This brief think piece summarises the key features of a model of leadership that is increasingly being accepted as the most appropriate way of describing what Directors of Children’s Services in England do when they are at their most effective. Termed ‘systems leadership’, it echoes the way in which school leadership is being reconstructed by thinkers such as David Hargreaves who writes about headteachers as ‘system leaders’, and it matches the increasing emphasis in the health service on ‘collaborative leadership’.
What all three have in common is that they replace the traditional notion of the leader as the sole source of power and authority, with a version of leadership which reflects the complexity of modern society and the decline of deference, a position argued strongly by Margaret Wheatley who suggests that ‘in these troubled, uncertain times, we don’t need more command and control, we need better means to engage everyone’s intelligence in solving challenges and crises as they arise’. Systems leadership is a marker of the more general shift in modes of transmission from hierarchical to viral, and, in forms of social organisation, from analogue to digital.
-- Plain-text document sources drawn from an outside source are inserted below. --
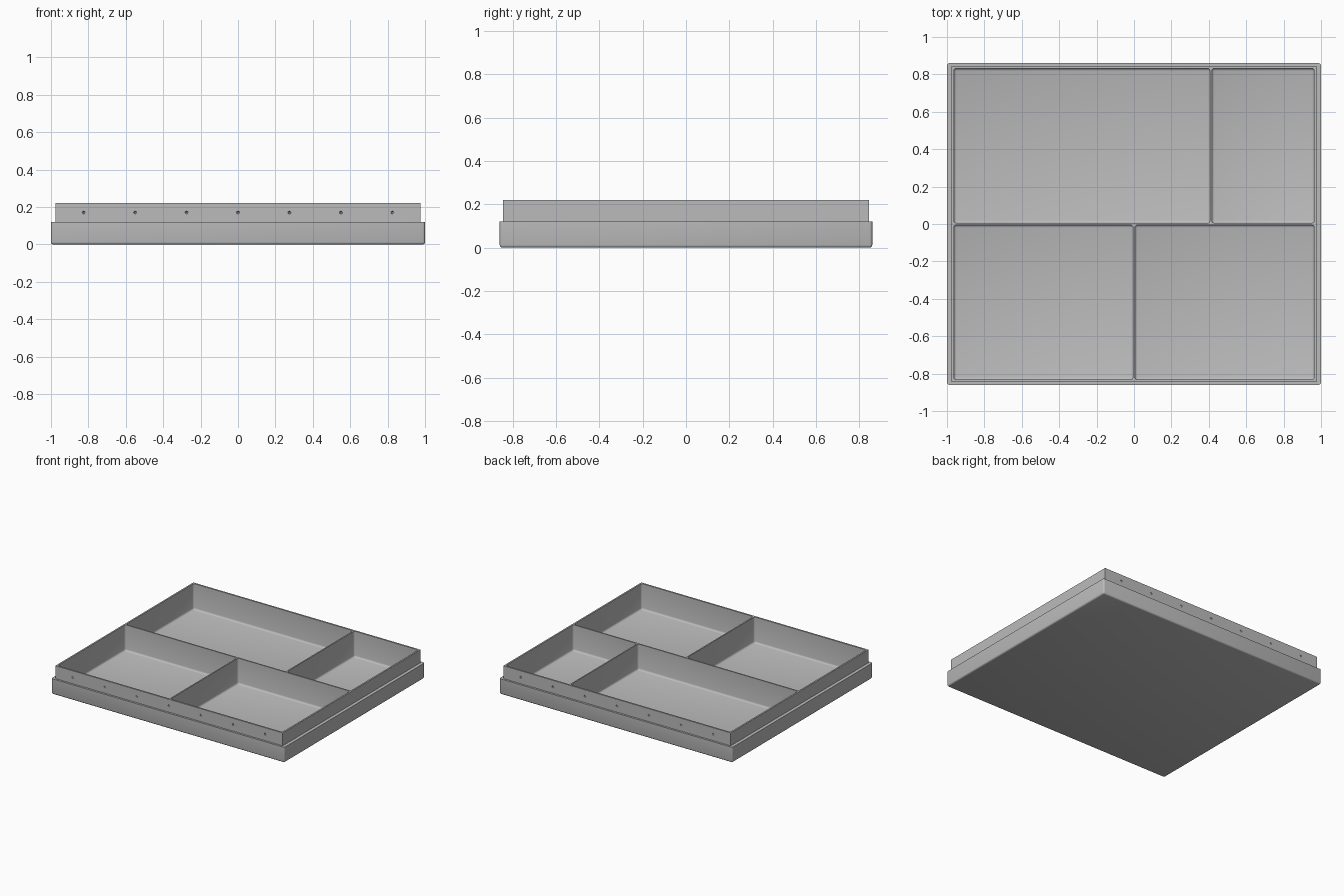
import bpy, bmesh
from mathutils import Matrix, Vector

if "Cube" in bpy.data.objects:
    bpy.data.objects.remove(bpy.data.objects["Cube"])

grey = bpy.data.materials.new("plain grey")
grey.diffuse_color = (0.5, 0.5, 0.5, 1)
grey.use_nodes = True
grey.node_tree.nodes["Principled BSDF"].inputs["Base Color"].default_value = grey.diffuse_color


def finish(name, bm):
    me = bpy.data.meshes.new(name)
    bm.to_mesh(me)
    bm.free()
    me.materials.append(grey)
    ob = bpy.data.objects.new(name, me)
    bpy.context.collection.objects.link(ob)
    return ob


def block(name, lo, hi, radius=0.0, segments=3):
    """Box from corner to corner; every edge except the top rim is rounded."""
    lo, hi = Vector(lo), Vector(hi)
    bm = bmesh.new()
    size = Matrix.Diagonal((*(hi - lo), 1))
    bmesh.ops.create_cube(bm, size=1, matrix=Matrix.Translation((lo + hi) / 2) @ size)
    if radius:
        edges = [e for e in bm.edges if min(v.co.z for v in e.verts) < lo.z + 1e-5]
        bmesh.ops.bevel(bm, geom=edges, offset=radius, segments=segments,
                        profile=0.5, affect='EDGES')
    return finish(name, bm)


def boolean(target, other, operation):
    mod = target.modifiers.new(operation, 'BOOLEAN')
    mod.operation, mod.object, mod.solver = operation, other, 'EXACT'
    bpy.context.view_layer.objects.active = target
    bpy.ops.object.modifier_apply(modifier=mod.name)
    bpy.data.objects.remove(other)


# Wide base with a narrower lip stepping in above it
tray = block("tray", (-1, -0.86, 0), (1, 0.86, 0.12), 0.012)
boolean(tray, block("lip", (-0.975, -0.845, 0.05), (0.975, 0.845, 0.22)), 'UNION')

# Four compartments, leaving thin dividers
IN_X, IN_Y, HALF, FLOOR = 0.963, 0.832, 0.005, 0.02
compartments = [
    (-IN_X, -IN_Y, -HALF, -HALF), (HALF, -IN_Y, IN_X, -HALF),
    (-IN_X, HALF, 0.411 - HALF, IN_Y), (0.411 + HALF, HALF, IN_X, IN_Y),
]
for x0, y0, x1, y1 in compartments:
    boolean(tray, block("compartment_cutter", (x0, y0, FLOOR), (x1, y1, 0.3), 0.014),
            'DIFFERENCE')

# Row of small latch dimples along the front and back of the lip
bm = bmesh.new()
for side in (-1, 1):
    for i in range(-3, 4):
        bmesh.ops.create_icosphere(
            bm, subdivisions=1, radius=0.01,
            matrix=Matrix.Translation((i * 0.275, side * 0.848, 0.17)))
boolean(tray, finish("dimple_cutter", bm), 'DIFFERENCE')

bpy.ops.object.select_all(action='DESELECT')
tray.select_set(True)
bpy.context.view_layer.objects.active = tray
bpy.ops.object.shade_smooth_by_angle(angle=0.6)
Arguably, it is the only kind of leadership likely to survive the advent of social media.